[Records from a collection]
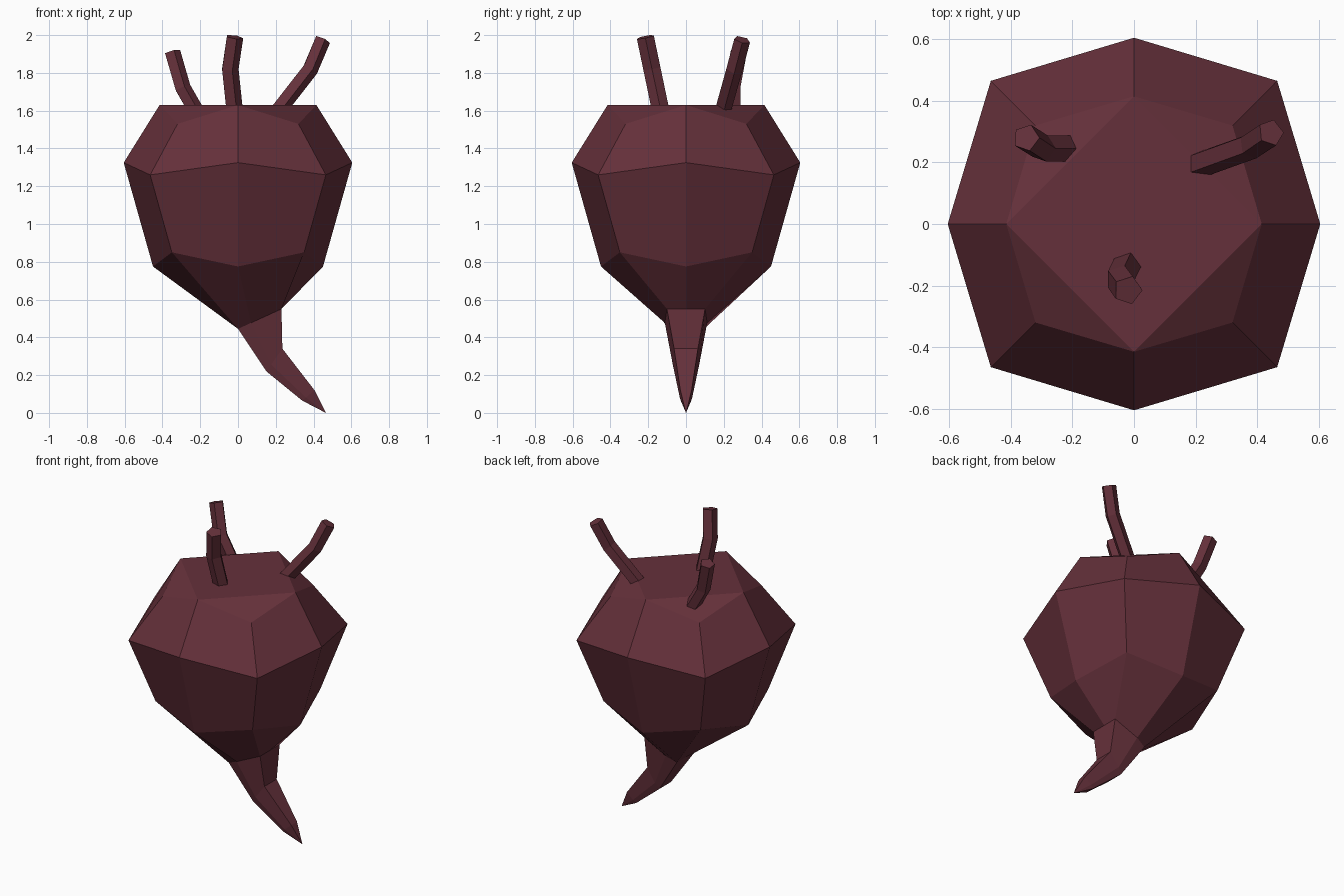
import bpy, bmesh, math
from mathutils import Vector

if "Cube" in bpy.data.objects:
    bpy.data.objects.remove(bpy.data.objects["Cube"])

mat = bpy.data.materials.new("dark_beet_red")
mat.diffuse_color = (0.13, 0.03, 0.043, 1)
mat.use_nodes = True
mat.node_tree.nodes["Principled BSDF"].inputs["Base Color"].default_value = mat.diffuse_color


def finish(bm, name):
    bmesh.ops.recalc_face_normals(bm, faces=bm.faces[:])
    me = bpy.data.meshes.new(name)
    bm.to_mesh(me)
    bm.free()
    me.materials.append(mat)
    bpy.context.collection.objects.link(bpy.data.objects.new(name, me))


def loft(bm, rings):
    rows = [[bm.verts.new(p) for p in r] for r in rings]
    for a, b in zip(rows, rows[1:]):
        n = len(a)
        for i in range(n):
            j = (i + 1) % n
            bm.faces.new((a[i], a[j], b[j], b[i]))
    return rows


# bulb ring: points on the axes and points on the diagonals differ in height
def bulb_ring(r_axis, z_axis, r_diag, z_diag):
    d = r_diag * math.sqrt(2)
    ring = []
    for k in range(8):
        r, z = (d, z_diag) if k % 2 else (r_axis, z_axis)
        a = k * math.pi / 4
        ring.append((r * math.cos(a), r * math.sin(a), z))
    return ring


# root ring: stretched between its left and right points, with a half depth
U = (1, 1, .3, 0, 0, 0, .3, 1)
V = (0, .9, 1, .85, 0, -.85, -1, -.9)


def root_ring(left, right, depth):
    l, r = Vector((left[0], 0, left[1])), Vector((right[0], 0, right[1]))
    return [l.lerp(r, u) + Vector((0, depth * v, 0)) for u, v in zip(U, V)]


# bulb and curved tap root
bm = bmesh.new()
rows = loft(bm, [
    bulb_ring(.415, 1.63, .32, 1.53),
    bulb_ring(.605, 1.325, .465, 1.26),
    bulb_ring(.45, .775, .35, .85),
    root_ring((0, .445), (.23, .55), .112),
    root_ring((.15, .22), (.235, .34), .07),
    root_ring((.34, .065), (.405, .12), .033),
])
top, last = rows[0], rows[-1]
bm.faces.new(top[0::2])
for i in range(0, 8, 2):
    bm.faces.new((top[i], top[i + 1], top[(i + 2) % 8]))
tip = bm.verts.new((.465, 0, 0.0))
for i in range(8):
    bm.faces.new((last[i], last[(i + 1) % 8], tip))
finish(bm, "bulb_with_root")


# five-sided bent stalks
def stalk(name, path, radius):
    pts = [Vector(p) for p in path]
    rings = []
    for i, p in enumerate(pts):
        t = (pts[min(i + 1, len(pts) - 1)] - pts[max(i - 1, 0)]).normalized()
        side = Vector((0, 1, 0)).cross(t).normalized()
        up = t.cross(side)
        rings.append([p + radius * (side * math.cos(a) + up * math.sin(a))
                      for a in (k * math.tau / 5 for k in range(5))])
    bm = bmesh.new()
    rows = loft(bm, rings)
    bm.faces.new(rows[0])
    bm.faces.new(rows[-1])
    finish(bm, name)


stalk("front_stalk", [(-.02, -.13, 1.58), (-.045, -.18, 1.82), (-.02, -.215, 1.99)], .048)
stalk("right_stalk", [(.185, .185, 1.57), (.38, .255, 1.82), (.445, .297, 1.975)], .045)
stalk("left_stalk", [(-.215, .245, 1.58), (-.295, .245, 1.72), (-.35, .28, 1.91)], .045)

__EXERCISE DESCRIPTION__:
The lines from the one holding "# five-sided bent stalks" to the last line of the entries, both included: retype them exactly and give nothing else.

__TASK RESPONSE__:
# five-sided bent stalks
def stalk(name, path, radius):
    pts = [Vector(p) for p in path]
    rings = []
    for i, p in enumerate(pts):
        t = (pts[min(i + 1, len(pts) - 1)] - pts[max(i - 1, 0)]).normalized()
        side = Vector((0, 1, 0)).cross(t).normalized()
        up = t.cross(side)
        rings.append([p + radius * (side * math.cos(a) + up * math.sin(a))
                      for a in (k * math.tau / 5 for k in range(5))])
    bm = bmesh.new()
    rows = loft(bm, rings)
    bm.faces.new(rows[0])
    bm.faces.new(rows[-1])
    finish(bm, name)


stalk("front_stalk", [(-.02, -.13, 1.58), (-.045, -.18, 1.82), (-.02, -.215, 1.99)], .048)
stalk("right_stalk", [(.185, .185, 1.57), (.38, .255, 1.82), (.445, .297, 1.975)], .045)
stalk("left_stalk", [(-.215, .245, 1.58), (-.295, .245, 1.72), (-.35, .28, 1.91)], .045)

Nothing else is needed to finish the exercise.